A mineral that is commonly seen on Earth's neighbour planet Mars has been discovered in the ice of Antarctica, it has been revealed.
According to Science Magazine, the mineral, which is known as janosite, is a yellow-brown colour and is rare on Earth, but is quite common on Mars.
NASA explained that janosite requires both water and acidic conditions to form, which may further imply that Mars had a very different environment in the past than the barren landscape it has today.
The author of the study, Giovanni Baccolo, a geologist at the University of Milan-Bicocca, explained to the magazine that while ice could have provided the wet environment needed for acidic dust to transform into jarosite, scientists have never actually seen dust and ice chemically reacting to form it.
Now, however, the finding of janosite in Antarctica could provide further weight to this theory.
He added that his team confirmed the mineral’s identity by measuring how it absorbed x-rays, as well as explaining how grains under powerful electron microscopes, confirming it was jarosite.
'The particles were also noticeably cracked and devoid of sharp edges, a sign that they had formed and eroded from chemical assaults in pockets within the ice, the researchers reported.'
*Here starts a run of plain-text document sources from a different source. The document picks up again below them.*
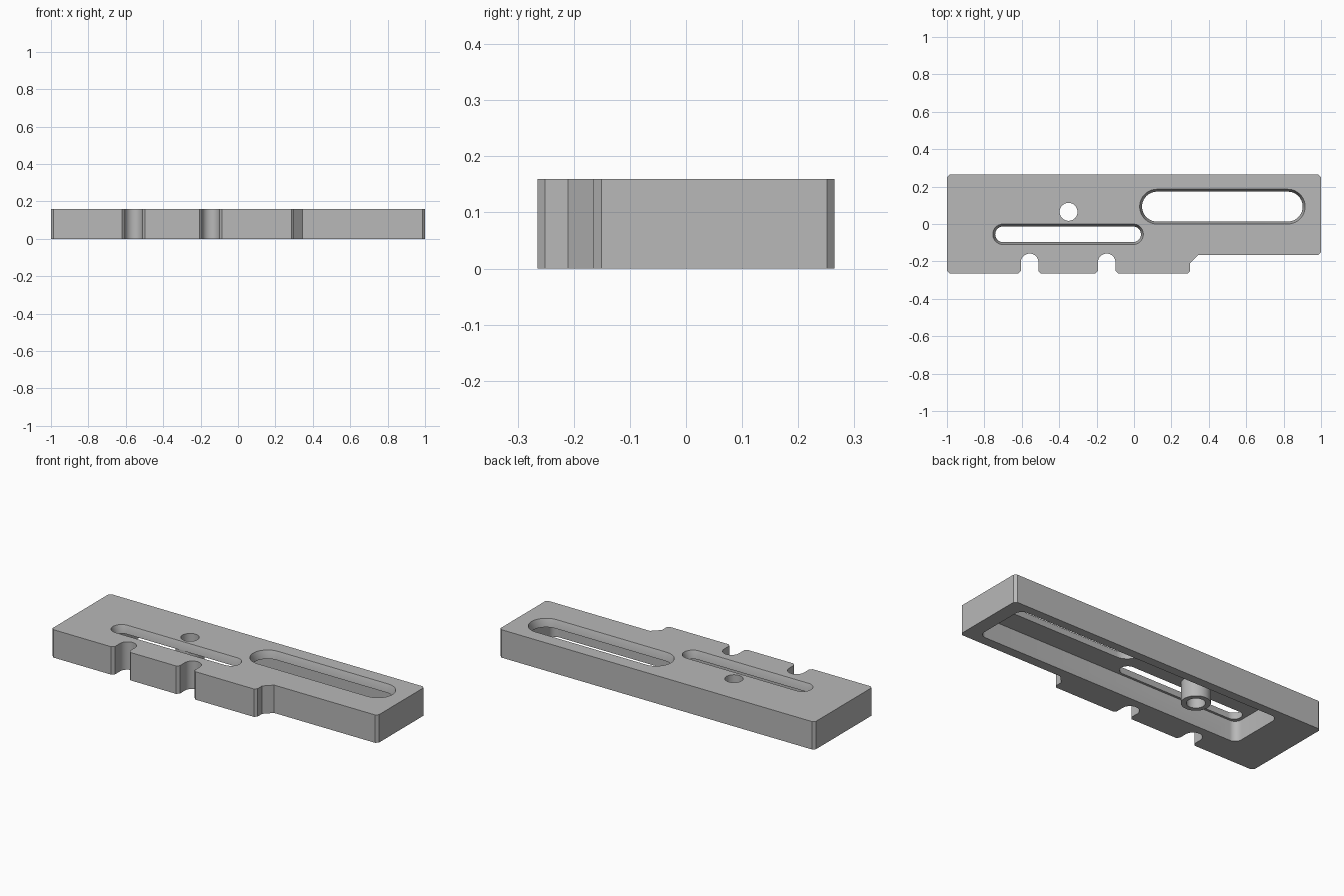
import bpy
import bmesh
from math import cos, sin, pi

cube = bpy.data.objects.get("Cube")
if cube:
    bpy.data.objects.remove(cube, do_unlink=True)

HEIGHT = 0.16
CEILING = 0.115   # underside of the top web
CHAMFER = 0.014

grey = bpy.data.materials.new("plain_grey")
grey.use_nodes = True
GREY = (0.48, 0.48, 0.48, 1)
grey.diffuse_color = GREY
grey.node_tree.nodes["Principled BSDF"].inputs["Base Color"].default_value = GREY


def arc(cx, cy, r, start, end, steps):
    """Points along an arc, angles in radians."""
    return [(cx + r * cos(start + (end - start) * i / steps),
             cy + r * sin(start + (end - start) * i / steps)) for i in range(steps + 1)]


def slot(x0, x1, cy, r):
    """Stadium outline between two overall x limits."""
    return arc(x1 - r, cy, r, -pi / 2, pi / 2, 20) + arc(x0 + r, cy, r, pi / 2, 1.5 * pi, 20)


def rounded_rect(x0, x1, y0, y1, r):
    corners = [(x1 - r, y0 + r), (x1 - r, y1 - r), (x0 + r, y1 - r), (x0 + r, y0 + r)]
    return [p for i, (cx, cy) in enumerate(corners)
            for p in arc(cx, cy, r, (i - 1) * pi / 2, i * pi / 2, 8)]


def loft(name, sections):
    """Solid through (z, outline) sections, listed from bottom to top."""
    bm = bmesh.new()
    rings = [[bm.verts.new((x, y, z)) for x, y in outline] for z, outline in sections]
    n = len(rings[0])
    for low, high in zip(rings, rings[1:]):
        for i in range(n):
            j = (i + 1) % n
            bm.faces.new((low[i], low[j], high[j], high[i]))
    bm.faces.new(rings[0][::-1])
    bm.faces.new(rings[-1])
    bmesh.ops.recalc_face_normals(bm, faces=bm.faces)
    mesh = bpy.data.meshes.new(name)
    bm.to_mesh(mesh)
    bm.free()
    mesh.materials.append(grey)
    ob = bpy.data.objects.new(name, mesh)
    bpy.context.collection.objects.link(ob)
    return ob


def combine(target, tool, operation):
    """Apply a boolean and discard the tool."""
    mod = target.modifiers.new("boolean", 'BOOLEAN')
    mod.object, mod.operation, mod.solver = tool, operation, 'EXACT'
    bpy.context.view_layer.objects.active = target
    bpy.ops.object.modifier_apply(modifier=mod.name)
    bpy.data.objects.remove(tool, do_unlink=True)


# Plate outline: chamfered corners, two round notches and a step at the front
FRONT, STEP, BACK = -0.265, -0.165, 0.265
NOTCH_R = 0.047
c = CHAMFER
outline = [(-1, FRONT + c), (-1 + c, FRONT)]
for nx in (-0.558, -0.146):
    outline += [(nx - NOTCH_R - c, FRONT), (nx - NOTCH_R, FRONT + c)]
    outline += arc(nx, -0.205, NOTCH_R, pi, 0, 20)
    outline += [(nx + NOTCH_R, FRONT + c), (nx + NOTCH_R + c, FRONT)]
outline += [(0.3 - c, FRONT), (0.3, FRONT + c), (0.3, -0.21), (0.345, STEP),
            (1 - c, STEP), (1, STEP + c), (1, BACK - c), (1 - c, BACK),
            (-1 + c, BACK), (-1, BACK - c)]
plate = loft("slotted_plate", [(0, outline), (HEIGHT, outline)])

# Hollow underside
pocket = rounded_rect(-0.76, 0.92, -0.11, 0.215, 0.04)
combine(plate, loft("pocket_cutter", [(-0.1, pocket), (CEILING, pocket)]), 'DIFFERENCE')

# Tubular boss under the top web
BOSS = (-0.35, 0.065)
boss = arc(*BOSS, 0.075, 0, 2 * pi, 40)[:-1]
combine(plate, loft("boss", [(0, boss), (CEILING + 0.02, boss)]), 'UNION')

# Long slots with tapered sides
INSET = 0.013
for x0, x1, cy, r in ((-0.755, 0.05, -0.055, 0.055), (0.03, 0.915, 0.093, 0.093)):
    wide = slot(x0, x1, cy, r)
    narrow = slot(x0 + INSET, x1 - INSET, cy, r - INSET)
    combine(plate, loft("slot_cutter", [(0.1, narrow), (0.12, narrow),
                                        (HEIGHT, wide), (HEIGHT + 0.05, wide)]), 'DIFFERENCE')

# Hole through the boss
hole = arc(*BOSS, 0.048, 0, 2 * pi, 40)[:-1]
combine(plate, loft("hole_cutter", [(-0.1, hole), (HEIGHT + 0.1, hole)]), 'DIFFERENCE')

# Smooth the curved walls, keep the edges crisp
bpy.ops.object.select_all(action='DESELECT')
plate.select_set(True)
bpy.context.view_layer.objects.active = plate
bpy.ops.object.shade_smooth_by_angle(angle=pi / 7)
The first known sample of Janosite was first discovered in 2004 by NASA's Opportunity rover.
The study can be found in the journal Nature Communications.